Studies that explore the efficacy and safety of JAK inhibitors for rheumatoid arthritis are among those we selected as most noteworthy in 2019. Also, at the top of the list, a study that shows glucocorticoids, not necessarily biologics, raise the infection risk after joint replacement surgery. Learn more in this slideshow.
There were some noteworthy achievements in rheumatology this year: A biosimilar was approved for rheumatoid arthritis, a workable treatment was discovered for systemic sclerosis lung disease, treatment guidelines were penned for JIA-related uveitis and more. In this slideshow, we highlight a few of these achievements.

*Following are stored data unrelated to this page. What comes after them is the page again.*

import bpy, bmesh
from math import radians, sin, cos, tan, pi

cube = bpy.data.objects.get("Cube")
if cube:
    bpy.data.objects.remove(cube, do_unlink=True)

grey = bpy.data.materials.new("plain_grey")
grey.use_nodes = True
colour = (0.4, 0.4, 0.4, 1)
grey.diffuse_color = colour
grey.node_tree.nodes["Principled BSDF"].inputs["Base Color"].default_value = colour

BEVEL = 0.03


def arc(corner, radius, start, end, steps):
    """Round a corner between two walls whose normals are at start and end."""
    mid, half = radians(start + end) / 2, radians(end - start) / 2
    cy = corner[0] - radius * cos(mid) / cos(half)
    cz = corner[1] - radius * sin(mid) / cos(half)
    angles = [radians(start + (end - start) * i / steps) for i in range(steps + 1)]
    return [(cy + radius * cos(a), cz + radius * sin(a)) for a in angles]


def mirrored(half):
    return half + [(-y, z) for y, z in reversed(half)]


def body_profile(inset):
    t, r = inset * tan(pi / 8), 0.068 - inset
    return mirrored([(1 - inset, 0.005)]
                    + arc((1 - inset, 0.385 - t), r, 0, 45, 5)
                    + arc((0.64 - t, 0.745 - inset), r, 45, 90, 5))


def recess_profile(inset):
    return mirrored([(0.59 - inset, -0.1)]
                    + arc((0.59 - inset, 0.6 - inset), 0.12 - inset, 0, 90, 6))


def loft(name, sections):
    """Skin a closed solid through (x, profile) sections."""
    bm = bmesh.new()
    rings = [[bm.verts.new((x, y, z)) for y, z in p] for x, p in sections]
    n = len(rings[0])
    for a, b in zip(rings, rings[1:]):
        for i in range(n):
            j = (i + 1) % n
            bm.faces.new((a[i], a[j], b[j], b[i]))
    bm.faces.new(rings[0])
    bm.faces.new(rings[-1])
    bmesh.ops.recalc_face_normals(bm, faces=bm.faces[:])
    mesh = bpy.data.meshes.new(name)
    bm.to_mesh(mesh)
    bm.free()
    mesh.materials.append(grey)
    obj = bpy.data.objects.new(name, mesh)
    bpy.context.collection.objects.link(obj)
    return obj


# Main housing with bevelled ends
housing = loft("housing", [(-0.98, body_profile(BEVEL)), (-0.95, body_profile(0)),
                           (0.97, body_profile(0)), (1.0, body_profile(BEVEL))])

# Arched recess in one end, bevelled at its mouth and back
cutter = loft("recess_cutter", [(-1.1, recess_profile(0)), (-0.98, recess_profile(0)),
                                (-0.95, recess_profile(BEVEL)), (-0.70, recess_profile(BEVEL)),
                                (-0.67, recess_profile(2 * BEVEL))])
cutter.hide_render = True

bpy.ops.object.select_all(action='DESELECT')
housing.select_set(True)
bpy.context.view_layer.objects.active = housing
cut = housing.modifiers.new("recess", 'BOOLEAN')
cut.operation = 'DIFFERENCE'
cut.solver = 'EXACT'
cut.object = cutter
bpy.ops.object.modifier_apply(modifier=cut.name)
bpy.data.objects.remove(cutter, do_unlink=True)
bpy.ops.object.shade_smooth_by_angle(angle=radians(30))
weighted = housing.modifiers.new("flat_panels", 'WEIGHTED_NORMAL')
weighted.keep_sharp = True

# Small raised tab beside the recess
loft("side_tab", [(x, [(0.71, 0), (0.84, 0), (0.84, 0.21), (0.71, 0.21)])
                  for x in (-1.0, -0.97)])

In this slideshow, we review the year's most noteworthy new books in rheumatology as selected by BookAuthority.com. This is by no means a comprehensive list, but it offers a good look at the diverse selections of rheumatology books published this year.
Step therapy policies may be blocking timely access to care for rheumatology patients, finds a new report by Xcenda, an AmerisourceBergen company. The report finds that patients are more likely to be nonadherent or pay out of their own pocket for drugs. Learn more in this slideshow.
Treatment with interleukin (IL) inhibitors appear to be associated with an increased risk of serious infections, opportunistic infections and cancer in rheumatology patients, according to a systemic review and meta-analysis published in in JAMA Network Open this fall. This study was selected by Rheumatology Network as among the most noteworthy of 2019. Learn more in this slideshow.
In this month's rheumatoid arthritis quiz, we focus on contraception, a patient's preference for tapering and the self-management of flares.
In this month's psoriatic arthritis quiz, we revisit studies presented at the American College of Rheumatology annual meeting last month. Included here is one that highlights interesting trends in prescribing practices by physicians from different specialties. Which specialty is more likely to prescribe more medications?
In this slideshow, we revisit the "American College of Rheumatology 2012 Recommendations for the Use of Nonpharmacologic and Pharmacologic Therapies in Osteoarthritis of the Hand, Hip, and Knee."
Researchers reporting at the annual meeting of the American College of Rheumatology earlier this month say they have successfully identified a specific biomarker for macrophage activation syndrome, a complication of childhood rheumatic disease most often affecting children with systemic juvenile idiopathic arthritis.
In today's installment of the rheumatoid arthritis clinical quiz, we examine treatment options for patients with established disease. Is sustained treatment with csDMARDs preferred over reducing the dose or dosing frequency of treatment? Click on the slideshow for more information.